Even simple things like cryogenically freezing terminal patients until they can be worked on later, are missing from Trek.
It's fun enough that they do address this very thing. That is, in "The Neutral Zone", they run into some patients who were frozen (after their deaths, to be sure, but for the above purpose), and Dr. Crusher brings them back to life as a hobby project, and she and Picard discuss the utter perversity of doing such a thing. It seems that there is some merit in their minds to the idea of freezing a person before
death for later cure, but doing the freezing after
nature has had its way is just plain weird for our heroes. Even if the victim is barely in his forties or whatever.
Certainly none of the TNG era heroes or even of the villains consider prolonging of life a goal worth pursuing.

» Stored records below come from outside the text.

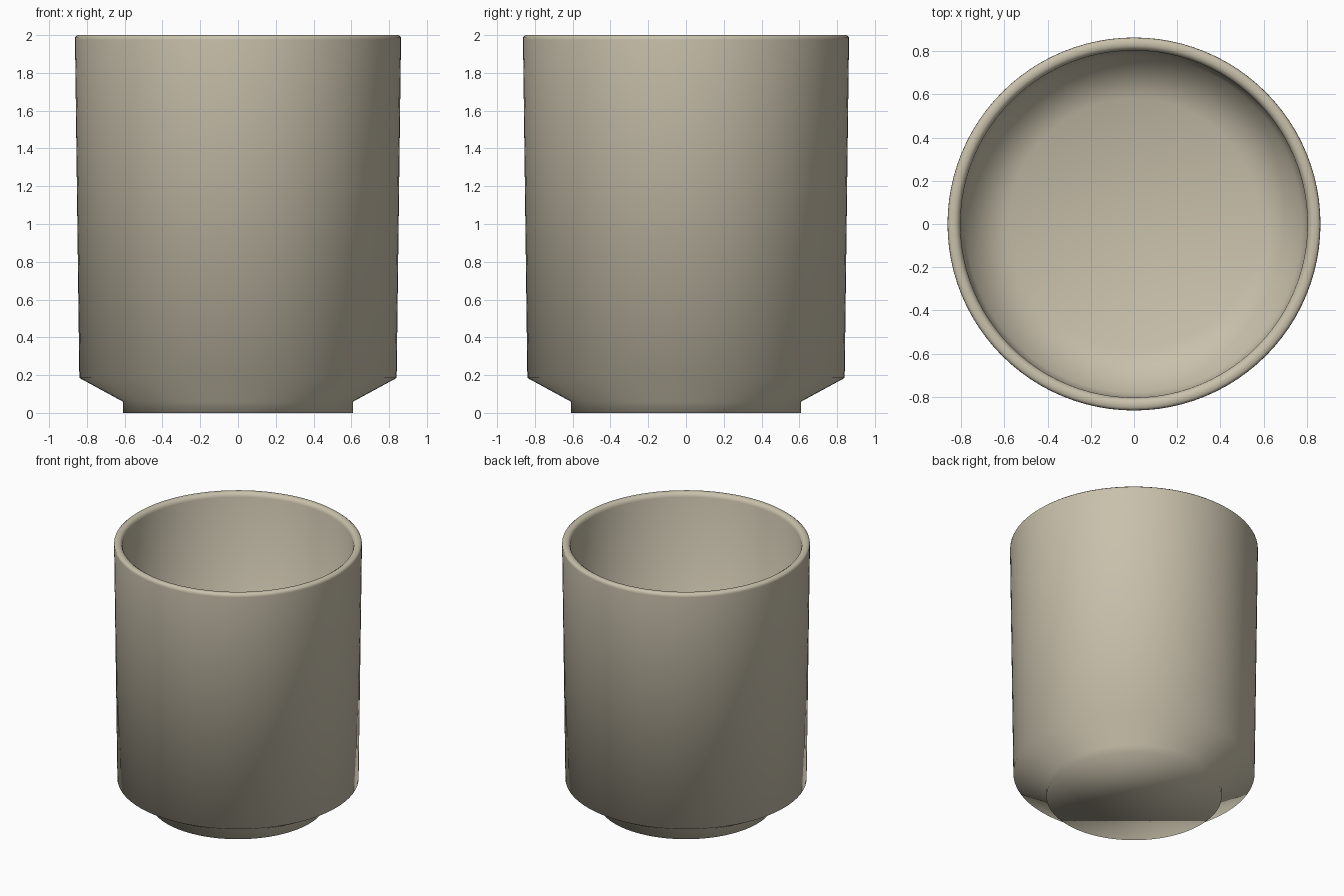
import bpy, math

if "Cube" in bpy.data.objects:
    bpy.data.objects.remove(bpy.data.objects["Cube"])

def lathe(name, profile, mat, n=96):
    """Spin an (r, z) profile around z; closes both ends with end caps."""
    verts = [(r * math.cos(2 * math.pi * i / n), r * math.sin(2 * math.pi * i / n), z)
             for r, z in profile for i in range(n)]
    faces = [(k * n + i, k * n + (i + 1) % n, (k + 1) * n + (i + 1) % n, (k + 1) * n + i)
             for k in range(len(profile) - 1) for i in range(n)]
    last = (len(profile) - 1) * n
    faces += [tuple(reversed(range(n))), tuple(range(last, last + n))]
    me = bpy.data.meshes.new(name)
    me.from_pydata(verts, [], faces)
    me.materials.append(mat)
    me.polygons.foreach_set("use_smooth", [True] * len(me.polygons))
    ob = bpy.data.objects.new(name, me)
    bpy.context.collection.objects.link(ob)
    return ob

clay = bpy.data.materials.new("beige_ceramic")
clay.diffuse_color = (0.58, 0.53, 0.41, 1)
clay.use_nodes = True
clay.node_tree.nodes["Principled BSDF"].inputs["Base Color"].default_value = clay.diffuse_color

# Cup: foot, chamfer, tapering wall, rounded lip, inner wall and floor
lathe("cup", [(0.61, 0), (0.61, 0.06), (0.84, 0.185), (0.863, 1.975), (0.862, 1.99),
              (0.85, 2.0), (0.825, 2.0), (0.81, 1.99), (0.803, 1.97), (0.78, 0.22),
              (0.58, 0.12)], clay)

Only a comical sidekick has such aspirations, and even then mainly because the accomplishment would prove his unconventional theories.

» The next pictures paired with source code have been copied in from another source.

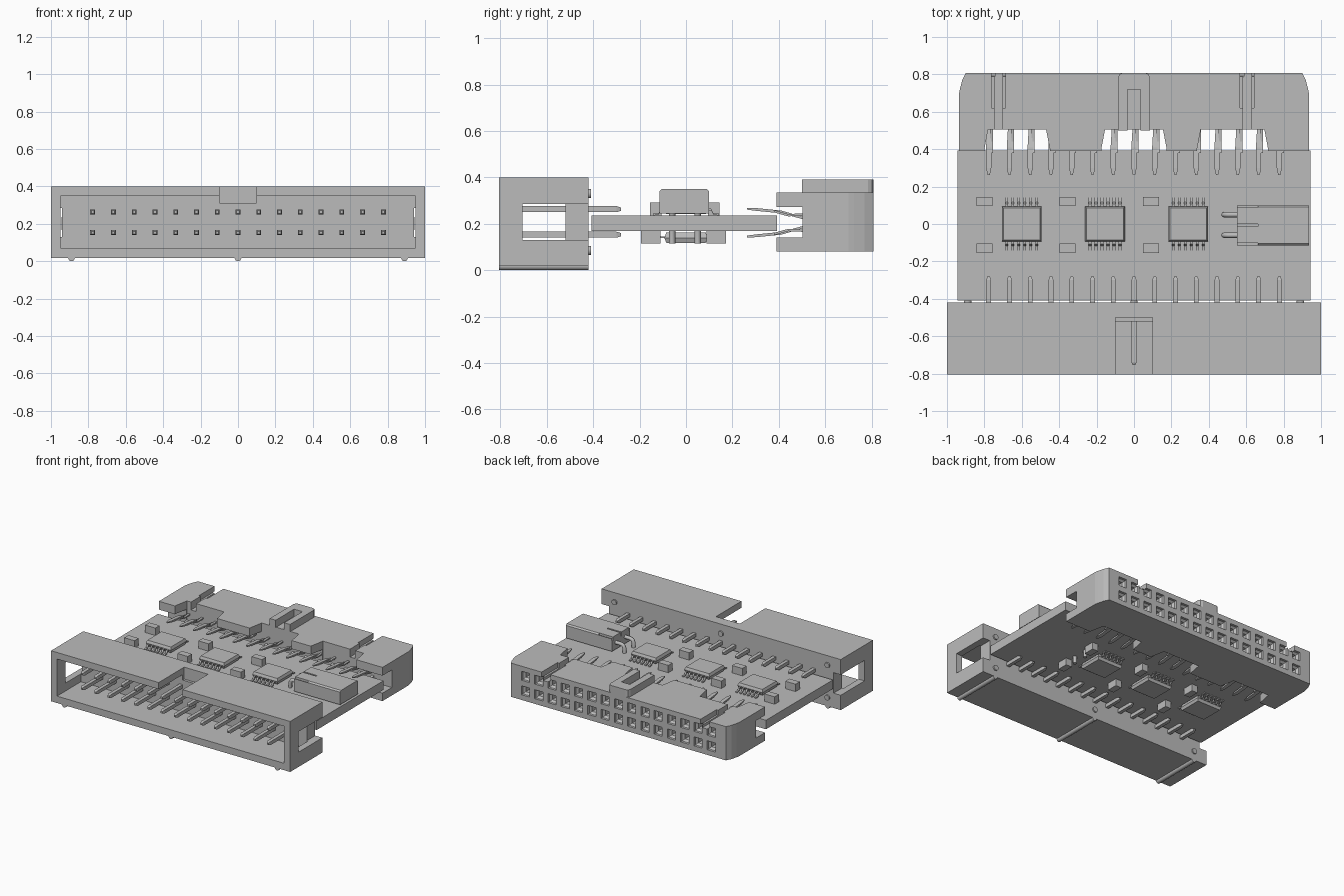
import bpy, bmesh, math
from mathutils import Vector

cube = bpy.data.objects.get("Cube")
if cube:
    bpy.data.objects.remove(cube, do_unlink=True)

GREY = (0.5, 0.5, 0.5, 1)
mat = bpy.data.materials.new("plain grey")
mat.use_nodes = True
mat.diffuse_color = GREY
mat.node_tree.nodes["Principled BSDF"].inputs["Base Color"].default_value = GREY

COLUMNS = [(i - 7) * 0.111 for i in range(15)]
ROWS = (0.153, 0.263)
CHIPS = (-0.6, -0.155, 0.29)
MID = 0.205


def loft(bm, rings):
    """Skin a list of equal-length point rings and cap both ends."""
    loops = [[bm.verts.new(p) for p in ring] for ring in rings]
    for a, b in zip(loops, loops[1:]):
        for i in range(len(a)):
            j = (i + 1) % len(a)
            bm.faces.new((a[i], a[j], b[j], b[i]))
    bm.faces.new(loops[0])
    bm.faces.new(loops[-1])


def box(bm, x0, x1, y0, y1, z0, z1):
    loft(bm, [[(x0, y0, z), (x1, y0, z), (x1, y1, z), (x0, y1, z)] for z in (z0, z1)])


def prism(bm, outline, z0, z1):
    loft(bm, [[(x, y, z) for x, y in outline] for z in (z0, z1)])


def bar(bm, x, z, sections):
    """Bar along y; each section is y, half width, half height, z shift."""
    loft(bm, [[(x - w, y, z + s - h), (x + w, y, z + s - h),
               (x + w, y, z + s + h), (x - w, y, z + s + h)] for y, w, h, s in sections])


def rod(bm, x, z, r, y0, y1):
    loft(bm, [[(x + r * math.cos(a * math.pi / 8), y, z + r * math.sin(a * math.pi / 8))
               for a in range(16)] for y in (y0, y1)])


def finish(bm, name, smooth=False):
    bmesh.ops.recalc_face_normals(bm, faces=bm.faces)
    mesh = bpy.data.meshes.new(name)
    bm.to_mesh(mesh)
    bm.free()
    mesh.materials.append(mat)
    ob = bpy.data.objects.new(name, mesh)
    bpy.context.collection.objects.link(ob)
    if smooth:
        bpy.ops.object.select_all(action="DESELECT")
        ob.select_set(True)
        bpy.context.view_layer.objects.active = ob
        bpy.ops.object.shade_smooth_by_angle(angle=math.radians(30))
    return ob


def cut(ob, bm):
    """Subtract a bmesh from an object and bake the result."""
    cutter = finish(bm, "cutter")
    cutter.hide_render = True
    mod = ob.modifiers.new("cut", "BOOLEAN")
    mod.operation, mod.solver, mod.object = "DIFFERENCE", "EXACT", cutter
    mod.use_self = True
    bpy.context.view_layer.update()
    mesh = bpy.data.meshes.new_from_object(
        ob.evaluated_get(bpy.context.evaluated_depsgraph_get()))
    ob.modifiers.clear()
    ob.data = mesh
    bpy.data.objects.remove(cutter, do_unlink=True)


# Front header shroud with cavity, key notch and open end slots
bm = bmesh.new()
box(bm, -1, 1, -0.805, -0.42, 0.018, 0.4)
shroud = finish(bm, "header_shroud")
bm = bmesh.new()
box(bm, -0.95, 0.95, -0.9, -0.52, 0.07, 0.35)
cut(shroud, bm)
bm = bmesh.new()
box(bm, -0.1, 0.1, -0.9, -0.5, 0.31, 0.5)
cut(shroud, bm)
for s in (-1, 1):
    bm = bmesh.new()
    box(bm, *sorted((s * 0.94, s * 1.1)), -0.705, -0.3, 0.13, 0.285)
    cut(shroud, bm)

# Ribs under the header and stand-off bumps behind it
bm = bmesh.new()
for x in (-0.89, 0, 0.89):
    rod(bm, x, 0.018, 0.018, -0.805, -0.42)
    for z in (0.085, 0.33):
        rod(bm, x, z, 0.02, -0.43, -0.41)
finish(bm, "header_ribs_and_bumps", True)

# Header pins
bm = bmesh.new()
for x in COLUMNS:
    for z in ROWS:
        bar(bm, x, z, [(-0.755, 0.007, 0.007, 0), (-0.74, 0.013, 0.013, 0),
                       (-0.3, 0.013, 0.013, 0), (-0.28, 0.007, 0.007, 0)])
finish(bm, "header_pins")

# Circuit board
bm = bmesh.new()
box(bm, -0.943, 0.943, -0.408, 0.392, 0.168, 0.236)
finish(bm, "circuit_board")

# Rear socket body with rounded-off rear corners
half = [(0.935, 0.39), (0.935, 0.7), (0.93, 0.725), (0.918, 0.77), (0.9, 0.808)]
bm = bmesh.new()
prism(bm, half + [(-x, y) for x, y in reversed(half)], 0.08, 0.335)
socket = finish(bm, "socket_body")
bm = bmesh.new()
box(bm, -1.1, 1.1, 0.3, 0.502, 0.14, 0.272)
cut(socket, bm)
bm = bmesh.new()
for x0, x1 in ((-0.8, -0.45), (-0.175, 0.175), (0.337, 0.717)):
    prism(bm, [(x0, 0.3), (x1, 0.3), (x1, 0.4), (x1 - 0.02, 0.505),
               (x0 + 0.02, 0.505), (x0, 0.4)], 0, 0.5)
cut(socket, bm)
for x in (-0.725, 0.605):
    bm = bmesh.new()
    box(bm, x - 0.037, x + 0.037, 0.62, 0.9, 0.295, 0.4)
    cut(socket, bm)
    bm = bmesh.new()
    box(bm, x - 0.022, x + 0.022, 0.48, 0.9, 0.275, 0.4)
    cut(socket, bm)
bm = bmesh.new()
for x in COLUMNS:
    for z in ROWS:
        bar(bm, x, z, [(0.62, 0.02, 0.02, 0), (0.775, 0.02, 0.02, 0),
                       (0.79, 0.034, 0.034, 0), (0.83, 0.034, 0.034, 0)])
cut(socket, bm)

# Polarising key on top of the socket
bm = bmesh.new()
prism(bm, [(-0.085, 0.5), (-0.035, 0.5), (-0.035, 0.72), (0.035, 0.72), (0.035, 0.5),
           (0.085, 0.5), (0.085, 0.785), (0.077, 0.801), (0.06, 0.808),
           (-0.06, 0.808), (-0.077, 0.801), (-0.085, 0.785)], 0.334, 0.39)
finish(bm, "socket_key")

# Socket contacts: tail over the board, splitting into two tines
bm = bmesh.new()
for x in COLUMNS:
    for s in (-1, 1):
        bar(bm, x, MID, [(0.262, 0.006, 0.004, s * 0.06), (0.3, 0.014, 0.006, s * 0.057),
                         (0.41, 0.014, 0.006, s * 0.046), (0.51, 0.008, 0.005, s * 0.018)])
        bar(bm, x + 0.016, MID, [(0.38, 0.008, 0.005, s * 0.049),
                                 (0.44, 0.008, 0.005, s * 0.032), (0.51, 0.008, 0.005, s * 0.035)])
finish(bm, "socket_contacts")

# Chips on both faces, with their legs
for side, s, face in (("top", 1, 0.236), ("bottom", -1, 0.168)):
    body, legs = bmesh.new(), bmesh.new()
    for cx in CHIPS:
        z0, z1, z2 = face + s * 0.006, face + s * 0.03, face + s * 0.05
        loft(body, [[(cx + u * (0.106 - d), v * (0.093 - d), z)
                     for u, v in ((-1, -1), (1, -1), (1, 1), (-1, 1))]
                    for z, d in ((z0, 0.008), (z1, 0), (z2, 0.008))])
        for i in range(6):
            x = cx + (i - 2.5) * 0.032
            for v in (-1, 1):
                bar(legs, x, face, [(v * 0.085, 0.007, 0.004, s * 0.026),
                                    (v * 0.108, 0.007, 0.004, s * 0.026),
                                    (v * 0.118, 0.007, 0.004, s * 0.006),
                                    (v * 0.142, 0.007, 0.004, s * 0.004)])
    finish(body, side + "_chips")
    finish(legs, side + "_chip_legs")

# Small capacitors beside the chips
bm = bmesh.new()
for cx in CHIPS:
    for y in (-0.13, 0.12):
        box(bm, cx - 0.243, cx - 0.157, y - 0.025, y + 0.025, 0.23, 0.292)
    for y in (-0.152, 0.13):
        box(bm, cx + 0.175, cx + 0.225, y - 0.042, y + 0.042, 0.115, 0.17)
finish(bm, "capacitors")

# Side connector body, chamfered on top, with shallow rear grooves
bm = bmesh.new()
section = [(-0.115, 0.245), (0.1, 0.245), (0.1, 0.34), (0.09, 0.35), (-0.105, 0.35), (-0.115, 0.34)]
loft(bm, [[(x, y, z) for y, z in section] for x in (0.55, 0.935)])
side_connector = finish(bm, "side_connector")
bm = bmesh.new()
for y in (-0.108, -0.007, 0.093):
    box(bm, 0.5, 0.663, y - 0.006, y + 0.006, 0.32, 0.4)
cut(side_connector, bm)

# Bent connector leads passing down through the board
for name, y in (("left_lead", 0.05), ("right_lead", -0.06)):
    curve = bpy.data.curves.new(name, "CURVE")
    curve.dimensions = "3D"
    curve.bevel_depth = 0.014
    curve.bevel_resolution = 2
    curve.use_fill_caps = True
    path = [(0.58, 0.295), (0.51, 0.295), (0.49, 0.29), (0.48, 0.27), (0.48, 0.115)]
    spline = curve.splines.new("POLY")
    spline.points.add(len(path) - 1)
    for p, (x, z) in zip(spline.points, path):
        p.co = (x, y, z, 1)
    curve.materials.append(mat)
    bpy.context.collection.objects.link(bpy.data.objects.new(name, curve))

Which makes it all the weirder that the same heroes mourn a comrade who died violently in the course of duty (say, "Skin of Evil", "The Ship"). Why is death through violence more objectionable than death through acquired disease or inborn ailment? All involve circumstances conspiring against advanced age.